Reducing built-in carbon emissions

The next climate action frontier

June 5, 2024
Blog Entry
Two men working on a building construction site.

Governments across Canada are tackling the critical housing shortage while also addressing the climate crisis. We have a generational opportunity to build not just more housing, but to ensure all Canadians live in safe, healthy, climate resilient homes that are affordable to heat and cool. Once operational, buildings emit up to 65 per cent of municipal emissions, but carbon is built in long before the lights are turned on. As buildings become more energy-efficient and rely on cleaner energy sources, the emissions produced during operation (like heating and cooling) will reduce making those built-in carbon emissions all the more prominent in the overall carbon footprint of buildings.

It's critical we recognize that a building’s lifetime worth of carbon starts with the materials used to build it. The emissions that come from manufacturing, transportation, construction, and disposal of building materials are known as embodied carbon. As buildings become more energy-efficient, embodied carbon will constitute a larger portion of their carbon footprint, as illustrated by Figure 1. Building new and retrofitting existing buildings with lower carbon or recycled materials can help reduce that lifetime of emissions.

Pie charts showing operating vs embodied carbon over time.
Figure 1 Embodied carbon, represented above in red, accounts for an increasing share of lifetime carbon as building operations shift to clean energy.

Canada is already showing leadership in addressing embodied carbon through its Federal Standard on Embodied Carbon, and there are opportunities for all orders of government to do more. Treasury Board's Standard on Embodied Carbon mandates a 10 per cent reduction of concrete used in government projects and requires disclosure of concrete’s carbon footprint of ready-mix concrete on construction projects. Governments should expand these efforts by setting project-scale embodied carbon targets. 

Similarly, British Columbia's Minister of Housing recently announced updates to the B.C. building code to allow for greater use of mass timber in buildings. Embracing new opportunities to use mass timber in taller buildings, and in more building types, signals a positive shift towards greater use of lower carbon materials. Choosing materials with low embodied carbon, or those that sequester carbon, contributes to creating highly efficient, climate-resilient homes and buildings, while mitigating the environmental impact of construction.
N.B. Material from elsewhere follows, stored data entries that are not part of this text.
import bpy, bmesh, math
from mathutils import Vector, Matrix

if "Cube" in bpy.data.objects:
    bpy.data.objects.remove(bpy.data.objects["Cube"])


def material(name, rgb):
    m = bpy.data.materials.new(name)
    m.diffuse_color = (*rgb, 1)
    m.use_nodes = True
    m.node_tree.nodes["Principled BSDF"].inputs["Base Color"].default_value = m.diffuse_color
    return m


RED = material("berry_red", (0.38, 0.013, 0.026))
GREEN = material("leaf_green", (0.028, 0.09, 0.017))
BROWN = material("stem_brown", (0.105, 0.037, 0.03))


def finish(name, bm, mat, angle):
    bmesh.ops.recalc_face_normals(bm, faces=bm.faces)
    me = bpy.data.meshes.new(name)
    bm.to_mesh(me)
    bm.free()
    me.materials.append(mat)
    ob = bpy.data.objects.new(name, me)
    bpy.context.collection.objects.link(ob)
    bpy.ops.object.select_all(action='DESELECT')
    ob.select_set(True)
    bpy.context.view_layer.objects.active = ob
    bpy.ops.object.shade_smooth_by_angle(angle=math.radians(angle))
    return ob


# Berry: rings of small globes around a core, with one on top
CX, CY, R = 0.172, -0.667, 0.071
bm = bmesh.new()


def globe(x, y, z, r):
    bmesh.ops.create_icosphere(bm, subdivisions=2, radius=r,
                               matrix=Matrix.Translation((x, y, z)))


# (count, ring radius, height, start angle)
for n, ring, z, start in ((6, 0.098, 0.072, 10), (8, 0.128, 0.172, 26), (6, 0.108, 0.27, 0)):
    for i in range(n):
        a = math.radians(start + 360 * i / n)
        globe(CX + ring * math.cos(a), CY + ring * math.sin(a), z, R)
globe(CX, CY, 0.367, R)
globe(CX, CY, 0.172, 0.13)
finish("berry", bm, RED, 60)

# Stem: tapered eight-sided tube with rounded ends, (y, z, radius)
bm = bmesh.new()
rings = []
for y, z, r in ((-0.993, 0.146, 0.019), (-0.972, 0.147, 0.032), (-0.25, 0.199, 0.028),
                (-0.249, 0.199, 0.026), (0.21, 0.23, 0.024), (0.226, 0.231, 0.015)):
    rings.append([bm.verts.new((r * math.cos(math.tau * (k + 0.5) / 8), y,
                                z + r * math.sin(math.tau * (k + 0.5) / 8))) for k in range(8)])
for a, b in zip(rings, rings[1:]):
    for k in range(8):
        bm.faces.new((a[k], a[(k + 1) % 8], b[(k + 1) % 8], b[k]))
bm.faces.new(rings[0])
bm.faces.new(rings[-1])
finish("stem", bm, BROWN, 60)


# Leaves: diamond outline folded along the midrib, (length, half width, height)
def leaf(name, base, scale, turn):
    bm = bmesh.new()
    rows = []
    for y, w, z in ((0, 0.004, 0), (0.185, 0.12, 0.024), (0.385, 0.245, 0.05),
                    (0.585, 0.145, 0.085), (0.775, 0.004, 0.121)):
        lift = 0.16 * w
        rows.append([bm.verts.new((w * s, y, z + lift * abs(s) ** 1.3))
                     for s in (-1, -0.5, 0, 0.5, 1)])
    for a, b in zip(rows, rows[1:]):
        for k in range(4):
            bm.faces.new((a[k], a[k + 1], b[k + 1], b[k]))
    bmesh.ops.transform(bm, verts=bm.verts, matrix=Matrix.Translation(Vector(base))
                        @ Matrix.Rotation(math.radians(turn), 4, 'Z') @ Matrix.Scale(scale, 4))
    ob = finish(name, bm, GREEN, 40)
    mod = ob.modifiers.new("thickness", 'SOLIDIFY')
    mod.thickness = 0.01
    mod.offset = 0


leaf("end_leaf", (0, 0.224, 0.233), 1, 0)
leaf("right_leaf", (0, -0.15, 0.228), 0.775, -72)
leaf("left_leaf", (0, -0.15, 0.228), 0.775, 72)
In June, we’ll be putting out our Towards Net-zero Concrete: A Canadian review report, in which we show that not only embodied carbon limits are needed, but also governments must fund the development of Environmental Product Declarations (EPDs). EPDs leverage data from life cycle assessments to determine the carbon intensity of building materials, verifying the overall embodied carbon of a building and allowing designers make informed low-carbon material selections. We also find that strategic government procurement is needed to stimulate market demand for made-in-Canada lower carbon building materials. 

Governments across Canada have a generational opportunity to ensure new housing is safe, healthy, climate-resilient, and affordable to heat and cool. As operational emissions decrease with clean energy, the importance of embodied carbon grows. Setting ambitious targets, supporting low-carbon materials, and funding Environmental Product Declarations are key steps. As Canada addresses the twin crises of housing shortages and the climate emergency, all orders of government must implement coordinated green building policies and reduce embodied carbon in building materials to address lifetime carbon emissions.